Content starts
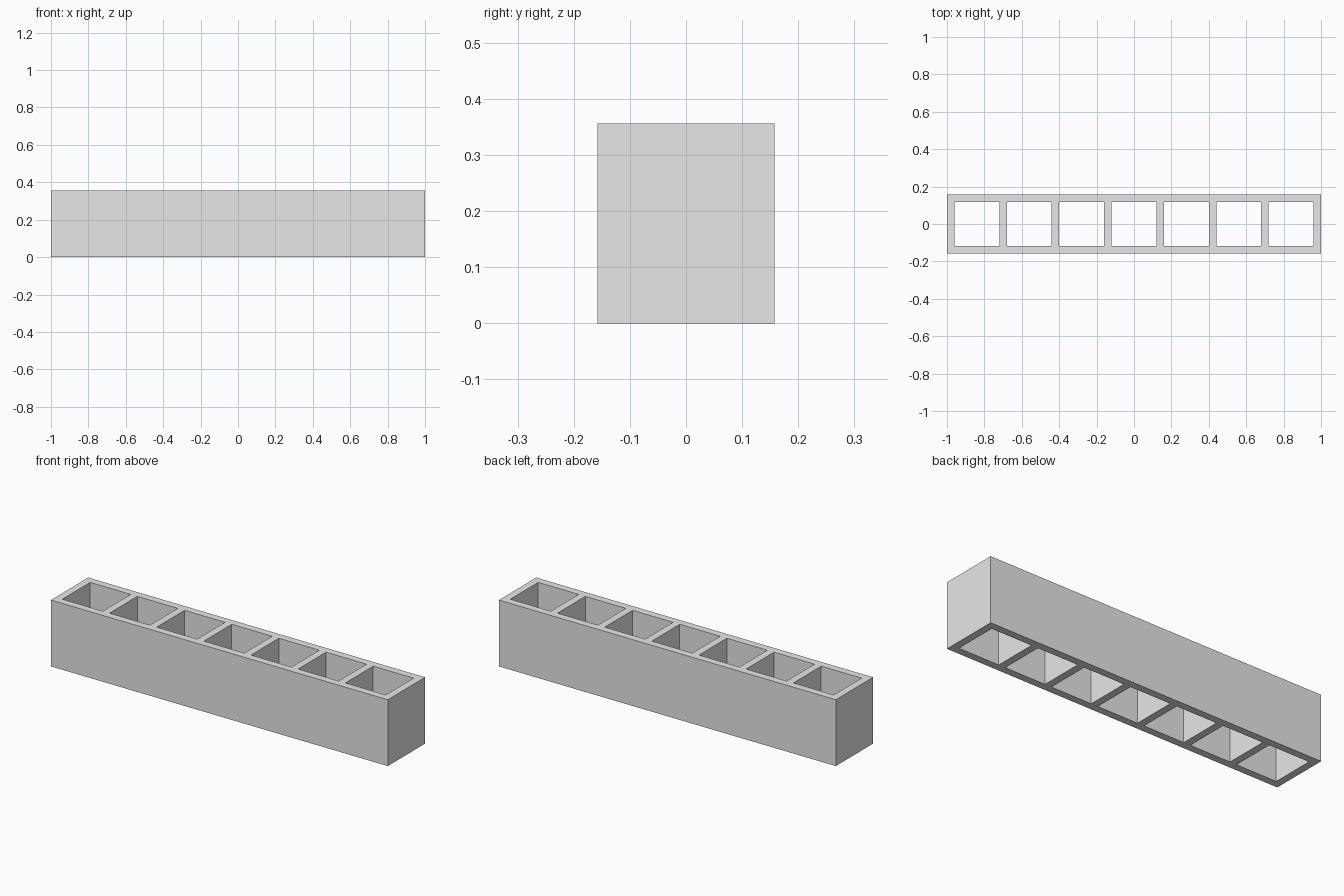
import bpy
import bmesh

# Remove the default object
cube = bpy.data.objects.get("Cube")
if cube:
    bpy.data.objects.remove(cube, do_unlink=True)

CELLS, WALL, HOLE = 7, 0.04, 0.24
HALF_DEPTH, HEIGHT = 0.158, 0.356

# Single plain grey
grey = bpy.data.materials.new("light_grey")
grey.use_nodes = True
grey.diffuse_color = (0.8, 0.8, 0.8, 1)
grey.node_tree.nodes["Principled BSDF"].inputs["Base Color"].default_value = (0.8, 0.8, 0.8, 1)

# Grid lines of the plan: walls alternate with open cells
xs = [-1.0]
for i in range(CELLS):
    left = -1.0 + WALL + i * (HOLE + WALL)
    xs += [left, left + HOLE]
xs.append(1.0)
ys = [-HALF_DEPTH, -HALF_DEPTH + WALL, HALF_DEPTH - WALL, HALF_DEPTH]

# Plan of the frame, leaving out the open cells
bm = bmesh.new()
grid = [[bm.verts.new((x, y, 0)) for y in ys] for x in xs]
for i in range(len(xs) - 1):
    for j in range(len(ys) - 1):
        if j == 1 and i % 2 == 1:
            continue
        bm.faces.new((grid[i][j], grid[i + 1][j], grid[i + 1][j + 1], grid[i][j + 1]))

# Raise the plan into an open-ended block
raised = bmesh.ops.extrude_face_region(bm, geom=bm.faces[:])["geom"]
bmesh.ops.translate(bm, vec=(0, 0, HEIGHT),
                    verts=[g for g in raised if isinstance(g, bmesh.types.BMVert)])
bmesh.ops.recalc_face_normals(bm, faces=bm.faces[:])

mesh = bpy.data.meshes.new("cell_block")
bm.to_mesh(mesh)
bm.free()
mesh.materials.append(grey)
block = bpy.data.objects.new("cell_block", mesh)
bpy.context.scene.collection.objects.link(block)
Content ends
=== What you have to do ===
Take every line of the material that contains the word "data", and copy it.

=== Solution to the exercise ===
cube = bpy.data.objects.get("Cube")
    bpy.data.objects.remove(cube, do_unlink=True)
grey = bpy.data.materials.new("light_grey")
mesh = bpy.data.meshes.new("cell_block")
block = bpy.data.objects.new("cell_block", mesh)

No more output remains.